For almost two years now the government has intervened in the market with hefty subsidies to keep energy and fuel prices stable. This is costing the country €350 million and all families and businesses are benefitting without distinction. In this case, you did not argue against government intervention. On the contrary, you said it was important for businesses. I cannot understand why one intervention is wrong and the other not. 

In the food sector competition is strong. In the energy sector, there is only one electricity provider. We do not have multiple energy providers like other countries. Additionally, there is also only one source of fuel importation [for the power stations] and government intervened on that one source not to pass on the higher prices to the consumer. Government addressed that single source at importation stage… although we disagreed with the food price stability mechanism we never went up to government and rubbished it. We always showed willingness to cooperate but called for a framework that made sense...

Despite the misgivings you have, scores of members have joined the stability scheme and from the original 200 outlets slated to participate in it, these increased to 400 by 1 February when it came into force. 

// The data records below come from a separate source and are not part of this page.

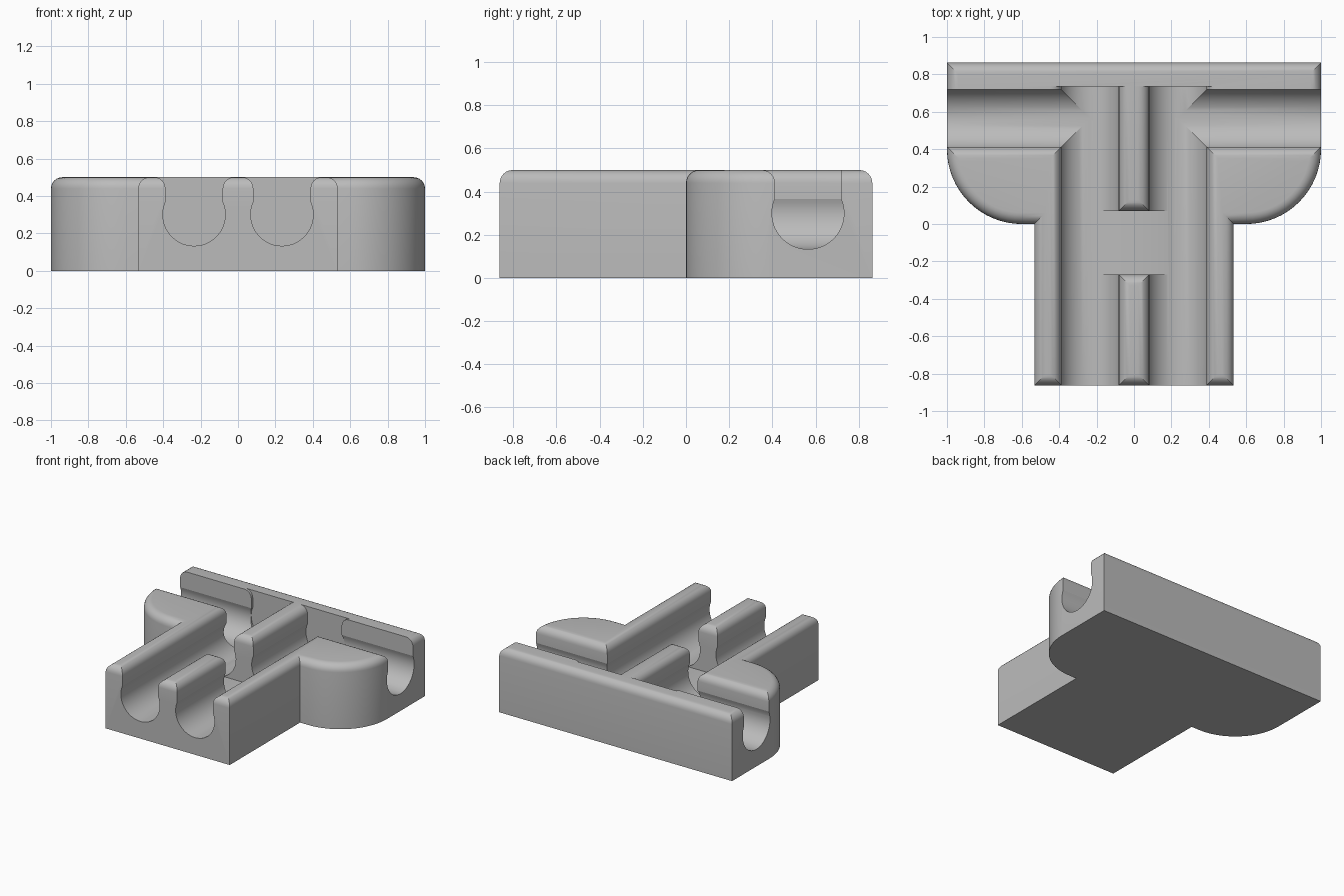
import bpy, bmesh
from math import sin, cos, acos, pi, radians

if "Cube" in bpy.data.objects:
    bpy.data.objects.remove(bpy.data.objects["Cube"])

TOP, FILLET = 0.5, 0.06            # block height and edge rounding
BORE, NECK, AXIS_Z = 0.167, 0.153, 0.30   # channel bore radius, slot half width, bore height
OFFSET = 0.235                     # channel distance from the middle
CROSS_Y = 0.565                    # cross channel centre line
BACK, WING, STEM = 0.863, 1.0, 0.533

grey = bpy.data.materials.new("plain_grey")
grey.use_nodes = True
grey.diffuse_color = (0.5, 0.5, 0.5, 1)
grey.node_tree.nodes["Principled BSDF"].inputs["Base Color"].default_value = (0.5, 0.5, 0.5, 1)


def arc(cx, cy, r, start, end, n):
    return [(cx + r * cos(start + (end - start) * i / n),
             cy + r * sin(start + (end - start) * i / n)) for i in range(n + 1)]


def prism(name, points, a, b, place, bevel_top=False):
    """Extrude a closed profile from a to b; place maps (u, v, w) to a position."""
    bm = bmesh.new()
    low = [bm.verts.new(place(u, v, a)) for u, v in points]
    high = [bm.verts.new(place(u, v, b)) for u, v in points]
    bm.faces.new(low)
    cap = bm.faces.new(high)
    for i in range(len(points)):
        j = (i + 1) % len(points)
        bm.faces.new((low[i], low[j], high[j], high[i]))
    bmesh.ops.recalc_face_normals(bm, faces=bm.faces[:])
    if bevel_top:
        bmesh.ops.bevel(bm, geom=list(cap.edges), offset=FILLET, offset_type='OFFSET',
                        segments=6, profile=0.5, affect='EDGES')
    mesh = bpy.data.meshes.new(name)
    bm.to_mesh(mesh)
    bm.free()
    mesh.materials.append(grey)
    obj = bpy.data.objects.new(name, mesh)
    bpy.context.collection.objects.link(obj)
    return obj


def lip(half, flared):
    """Upper side of a slot, flaring outward to round the edge it cuts."""
    if not flared:
        return [(half, TOP + 0.1)]
    return arc(half + FILLET, TOP - FILLET, FILLET, pi, pi / 2, 6) + [(half + FILLET, TOP + 0.1)]


def channel(left_flared=True):
    """Keyhole profile: round bore with a narrower slot above."""
    bore = arc(0, 0, BORE, -pi / 2, acos(NECK / BORE), 16)
    side = [(u, v + AXIS_Z) for u, v in bore]
    right = side + lip(NECK, True)
    left = side + lip(NECK, left_flared)
    return right + [(-u, v) for u, v in reversed(left[1:])]


# T-shaped block with rounded wing corners and rounded top rim
right = [(STEM, -BACK), (STEM, 0)] + arc(0.6, 0.4, 0.4, -pi / 2, 0, 16) + [(WING, BACK)]
outline = right + [(-x, y) for x, y in reversed(right)]
block = prism("channel_block", outline, 0, TOP, lambda u, v, w: (u, v, w), True)

# Cutters: two long channels, two cross channels, and the gap in the middle rib
cutters = []
for s in (-1, 1):
    cutters.append(prism("long_channel_cutter", channel(), -1, CROSS_Y + BORE + 0.004,
                         lambda u, v, w, s=s: (u + s * OFFSET, w, v)))
for s in (-1, 1):
    cutters.append(prism("cross_channel_cutter", channel(False), 0.22, 1.1,
                         lambda u, v, w, s=s: (s * w, CROSS_Y - u, v)))
gap_side = [(0.17, 0.142)] + lip(0.17, True)
gap = gap_side + [(-u, v) for u, v in reversed(gap_side)]
cutters.append(prism("rib_gap_cutter", gap, -OFFSET, OFFSET, lambda u, v, w: (w, u - 0.1, v)))

bpy.ops.object.select_all(action='DESELECT')
bpy.context.view_layer.objects.active = block
block.select_set(True)
for cutter in cutters:
    cutter.hide_render = True
    mod = block.modifiers.new("cut", 'BOOLEAN')
    mod.operation, mod.solver, mod.object = 'DIFFERENCE', 'EXACT', cutter
    bpy.ops.object.modifier_apply(modifier=mod.name)
    bpy.data.objects.remove(cutter)

bpy.ops.object.shade_smooth_by_angle(angle=radians(20))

We know what happened. When government managed to reach an agreement with some of the big operators, the others had no other choice. Competition is so fierce in this sector that the moment someone reduces prices competitors try to match them. So, the moment government said the scheme will be public with a website showing the products and their prices and listing the participating shops, they had no option but to join the scheme… we never told members not to participate but argued that the framework should make sense… we asked for a level playing between large businesses, which are also our members, and the smaller players in terms of visibility… Some of the mechanics are also wrong since the consumer will see the price of a product and expect it to be the same in all shops when this is not the case since it depends on whether the supplier is part of the scheme or not. There are certain things that could have been done better had we worked together.

 What are you expecting government to do to tackle inflation? 

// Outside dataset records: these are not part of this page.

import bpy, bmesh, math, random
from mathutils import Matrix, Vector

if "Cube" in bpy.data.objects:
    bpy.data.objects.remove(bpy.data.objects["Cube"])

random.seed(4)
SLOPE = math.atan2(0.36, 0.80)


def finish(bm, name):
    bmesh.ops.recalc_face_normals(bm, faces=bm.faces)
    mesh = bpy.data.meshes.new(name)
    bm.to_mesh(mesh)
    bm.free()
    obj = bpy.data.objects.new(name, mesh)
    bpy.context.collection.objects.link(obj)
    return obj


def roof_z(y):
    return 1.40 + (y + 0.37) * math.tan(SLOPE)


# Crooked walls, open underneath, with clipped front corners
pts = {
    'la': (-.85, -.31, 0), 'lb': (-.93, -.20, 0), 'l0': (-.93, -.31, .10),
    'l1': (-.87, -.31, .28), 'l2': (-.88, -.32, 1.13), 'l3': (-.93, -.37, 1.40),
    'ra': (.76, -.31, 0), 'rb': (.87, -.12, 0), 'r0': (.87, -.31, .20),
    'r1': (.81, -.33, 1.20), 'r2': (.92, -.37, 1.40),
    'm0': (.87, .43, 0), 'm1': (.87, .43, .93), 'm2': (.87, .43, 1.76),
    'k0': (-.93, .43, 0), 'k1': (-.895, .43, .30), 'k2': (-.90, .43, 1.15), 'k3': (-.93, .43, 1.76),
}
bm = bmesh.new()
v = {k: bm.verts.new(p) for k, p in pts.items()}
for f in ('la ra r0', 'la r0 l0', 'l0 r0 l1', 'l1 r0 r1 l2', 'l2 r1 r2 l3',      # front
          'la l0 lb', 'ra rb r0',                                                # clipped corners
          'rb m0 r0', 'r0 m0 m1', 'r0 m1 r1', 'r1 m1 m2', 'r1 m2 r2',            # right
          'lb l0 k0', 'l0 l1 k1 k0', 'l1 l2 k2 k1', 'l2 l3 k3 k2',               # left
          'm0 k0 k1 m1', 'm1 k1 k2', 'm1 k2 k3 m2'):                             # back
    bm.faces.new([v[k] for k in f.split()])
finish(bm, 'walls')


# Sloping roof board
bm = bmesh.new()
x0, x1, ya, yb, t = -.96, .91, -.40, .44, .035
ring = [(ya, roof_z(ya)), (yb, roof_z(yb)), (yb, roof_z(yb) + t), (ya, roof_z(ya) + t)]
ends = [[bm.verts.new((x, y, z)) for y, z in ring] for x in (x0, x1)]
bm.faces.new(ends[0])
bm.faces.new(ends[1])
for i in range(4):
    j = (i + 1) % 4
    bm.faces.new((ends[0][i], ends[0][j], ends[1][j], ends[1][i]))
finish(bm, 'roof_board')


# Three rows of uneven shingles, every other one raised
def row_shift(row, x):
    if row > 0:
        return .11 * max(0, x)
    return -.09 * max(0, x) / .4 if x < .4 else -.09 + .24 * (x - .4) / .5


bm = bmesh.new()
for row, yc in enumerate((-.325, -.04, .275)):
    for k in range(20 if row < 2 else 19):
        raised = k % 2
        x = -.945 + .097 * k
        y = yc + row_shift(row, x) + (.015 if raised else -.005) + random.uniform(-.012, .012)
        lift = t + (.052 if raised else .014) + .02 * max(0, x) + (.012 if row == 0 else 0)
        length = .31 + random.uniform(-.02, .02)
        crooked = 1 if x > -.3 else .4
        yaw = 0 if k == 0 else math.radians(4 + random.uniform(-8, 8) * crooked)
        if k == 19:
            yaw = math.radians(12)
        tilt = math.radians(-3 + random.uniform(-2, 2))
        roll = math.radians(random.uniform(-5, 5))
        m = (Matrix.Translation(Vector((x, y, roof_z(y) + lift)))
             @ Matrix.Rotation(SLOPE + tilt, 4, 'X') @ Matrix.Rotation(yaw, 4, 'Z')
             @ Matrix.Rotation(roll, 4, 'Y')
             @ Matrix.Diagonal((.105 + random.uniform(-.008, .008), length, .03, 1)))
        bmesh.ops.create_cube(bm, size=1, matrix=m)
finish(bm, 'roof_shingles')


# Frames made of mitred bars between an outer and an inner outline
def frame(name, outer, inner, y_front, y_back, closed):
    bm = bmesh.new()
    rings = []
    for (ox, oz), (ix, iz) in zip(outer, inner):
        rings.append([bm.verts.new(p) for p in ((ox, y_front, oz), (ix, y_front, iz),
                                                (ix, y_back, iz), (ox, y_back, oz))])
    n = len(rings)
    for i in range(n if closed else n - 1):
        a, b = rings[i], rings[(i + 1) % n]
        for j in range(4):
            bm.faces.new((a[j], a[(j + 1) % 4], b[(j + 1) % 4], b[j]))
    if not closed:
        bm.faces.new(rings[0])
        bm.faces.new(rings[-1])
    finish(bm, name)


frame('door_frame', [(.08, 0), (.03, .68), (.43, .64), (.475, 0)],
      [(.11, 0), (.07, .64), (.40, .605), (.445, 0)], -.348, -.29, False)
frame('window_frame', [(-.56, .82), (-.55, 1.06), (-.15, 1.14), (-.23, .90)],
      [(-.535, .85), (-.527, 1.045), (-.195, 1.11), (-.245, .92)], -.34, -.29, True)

A major proposal is a reduction in VAT from 18% to 15.5% on all goods and services. The calculation we made was that this reduction in VAT would still allow the government to collect as much revenue as it used to before inflation started to peak. Given that VAT is a percentage-based tax, higher product prices meant that government was collecting more tax money. By cutting VAT, government would still collect the revenue it used to before inflation peaked and it would have a broader impact on lowering consumer prices.

What guarantee is there that the VAT reduction would be passed on completely to the consumer and not siphoned off as retained profits by businesses? 

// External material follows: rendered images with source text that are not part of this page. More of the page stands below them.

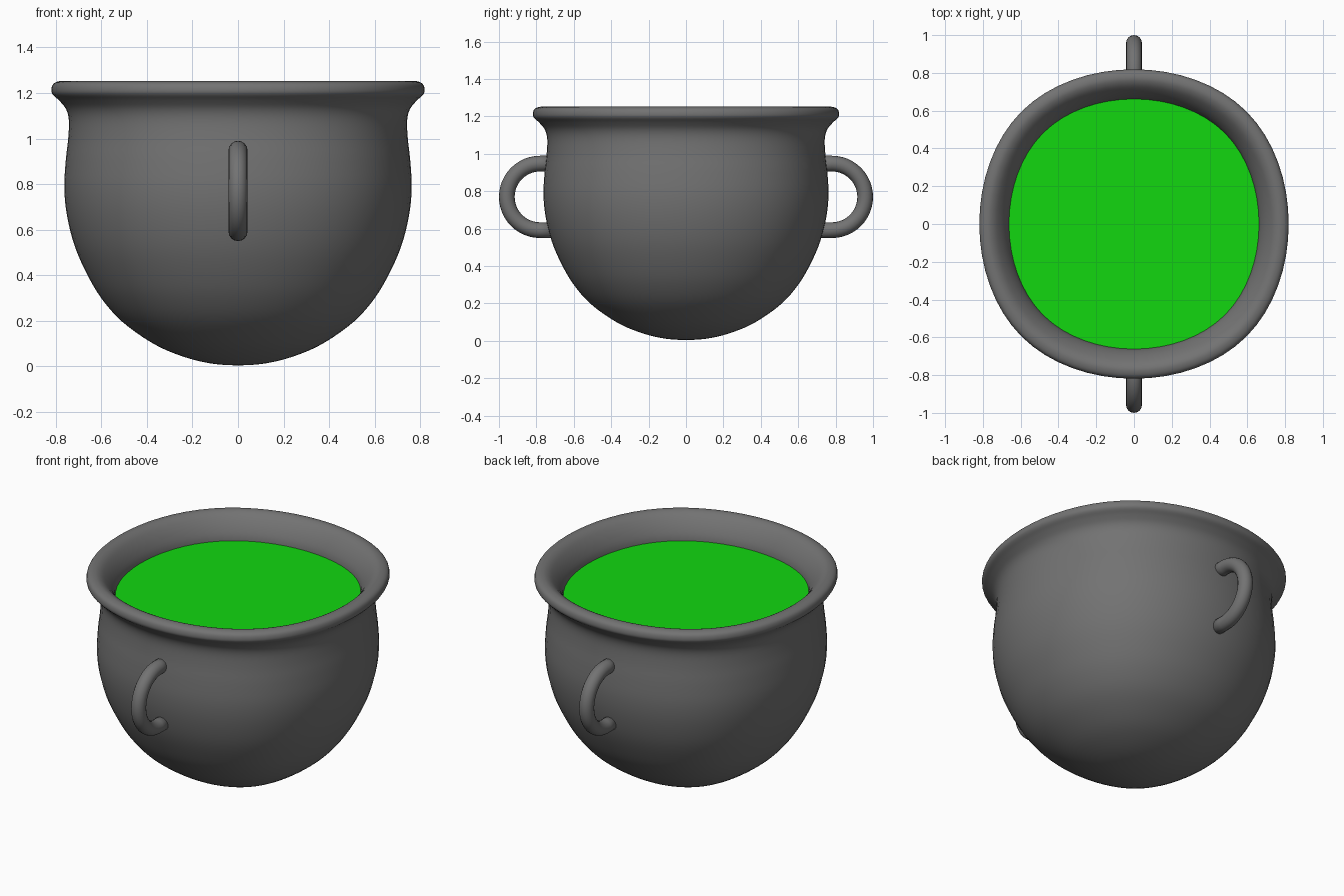
import bpy, bmesh, math
from mathutils import Vector

if "Cube" in bpy.data.objects:
    bpy.data.objects.remove(bpy.data.objects["Cube"])

SEG = 64


def material(name, col):
    m = bpy.data.materials.new(name)
    m.diffuse_color = (*col, 1)
    m.use_nodes = True
    m.node_tree.nodes["Principled BSDF"].inputs["Base Color"].default_value = m.diffuse_color
    return m


iron = material("iron", (0.17, 0.17, 0.17))
green = material("green_liquid", (0.006, 0.68, 0.005))


def catmull(p0, p1, p2, p3, t):
    return 0.5 * (2 * p1 + (p2 - p0) * t + (2 * p0 - 5 * p1 + 4 * p2 - p3) * t * t
                  + (3 * p1 - p0 - 3 * p2 + p3) * t ** 3)


def smooth_profile(pts, steps=4):
    # mirrored phantom points at both ends, which lie on the axis
    v = [Vector(p) for p in pts]
    v = [Vector((-v[1].x, v[1].y))] + v + [Vector((-v[-2].x, v[-2].y))]
    out = [catmull(*v[i:i + 4], s / steps) for i in range(len(v) - 3) for s in range(steps)]
    return out + [v[-2]]


def soft_square(k):
    # point on the rounded square (cubic B-spline of a square), half width 1
    u = 4 * k / SEG
    i, t = int(u), u % 1
    c = [Vector((1, 1)), Vector((-1, 1)), Vector((-1, -1)), Vector((1, -1))]
    w = [(1 - t) ** 3, 3 * t ** 3 - 6 * t * t + 4, -3 * t ** 3 + 3 * t * t + 3 * t + 1, t ** 3]
    return sum((c[(i + j) % 4] * w[j] for j in range(4)), Vector((0, 0))) / 6 / 0.9167


RING = [soft_square(k) for k in range(SEG)]


def finish(bm, name, mat):
    bmesh.ops.recalc_face_normals(bm, faces=bm.faces)
    me = bpy.data.meshes.new(name)
    bm.to_mesh(me)
    bm.free()
    ob = bpy.data.objects.new(name, me)
    bpy.context.collection.objects.link(ob)
    me.materials.append(mat)
    for p in me.polygons:
        p.use_smooth = True
    return ob


# Pot: closed profile, outer wall up, over the rolled rim, down the inside
profile = [(0, 0.005), (0.13, 0.015), (0.26, 0.05), (0.38, 0.105), (0.51, 0.198),
           (0.60, 0.30), (0.665, 0.41), (0.717, 0.53), (0.75, 0.66), (0.762, 0.78),
           (0.756, 0.90), (0.745, 1.0), (0.742, 1.08), (0.755, 1.13), (0.785, 1.167),
           (0.812, 1.192), (0.819, 1.212), (0.812, 1.237), (0.79, 1.25), (0.76, 1.25),
           (0.725, 1.228), (0.685, 1.175), (0.662, 1.11), (0.665, 1.0), (0.68, 0.78),
           (0.64, 0.54), (0.53, 0.33), (0.36, 0.18), (0.17, 0.10), (0, 0.085)]
bm = bmesh.new()
pts = smooth_profile(profile)
rings = [[bm.verts.new((q.x * p.x, q.y * p.x, p.y)) for q in RING] for p in pts[1:-1]]
for a, b in zip(rings, rings[1:]):
    for k in range(SEG):
        n = (k + 1) % SEG
        bm.faces.new((a[k], a[n], b[n], b[k]))
for ring, tip in ((rings[0], pts[0]), (rings[-1], pts[-1])):
    v = bm.verts.new((0, 0, tip.y))
    for k in range(SEG):
        bm.faces.new((ring[k], ring[(k + 1) % SEG], v))
finish(bm, "cauldron_pot", iron)

# Liquid surface, just touching the inner wall
bm = bmesh.new()
bm.faces.new([bm.verts.new((q.x * 0.665, q.y * 0.665, 1.11)) for q in RING])
liquid = finish(bm, "liquid", green)
if liquid.data.polygons[0].normal.z < 0:
    liquid.data.flip_normals()


# Handles: half-ring tubes whose ends run into the wall
def handle(name, side):
    R, r, cy, cz, n = 0.178, 0.042, 0.78, 0.77, 16
    angles = [math.pi * (i / 24 - 0.5) for i in range(25)]
    path = [(cy + R * math.cos(a), cz + R * math.sin(a), a) for a in angles]
    path = [(0.70, cz - R, -math.pi / 2)] + path + [(0.70, cz + R, math.pi / 2)]
    bm = bmesh.new()
    loops = []
    for y, z, a in path:
        loop = []
        for k in range(n):
            t = 2 * math.pi * k / n
            d = r * math.cos(t)
            loop.append(bm.verts.new((r * math.sin(t), side * (y + d * math.cos(a)),
                                      z + d * math.sin(a))))
        loops.append(loop)
    for a, b in zip(loops, loops[1:]):
        for k in range(n):
            m = (k + 1) % n
            bm.faces.new((a[k], a[m], b[m], b[k]))
    bm.faces.new(loops[0])
    bm.faces.new(loops[-1])
    finish(bm, name, iron)


handle("front_handle", -1)
handle("back_handle", 1)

If we have a limited number of operators, which we don’t, I can see this scenario developing. There may be a few short-sighted operators that decide to do as you suggest but competition is so fierce that I am sure they will take the opportunity to pass on the savings to their clients.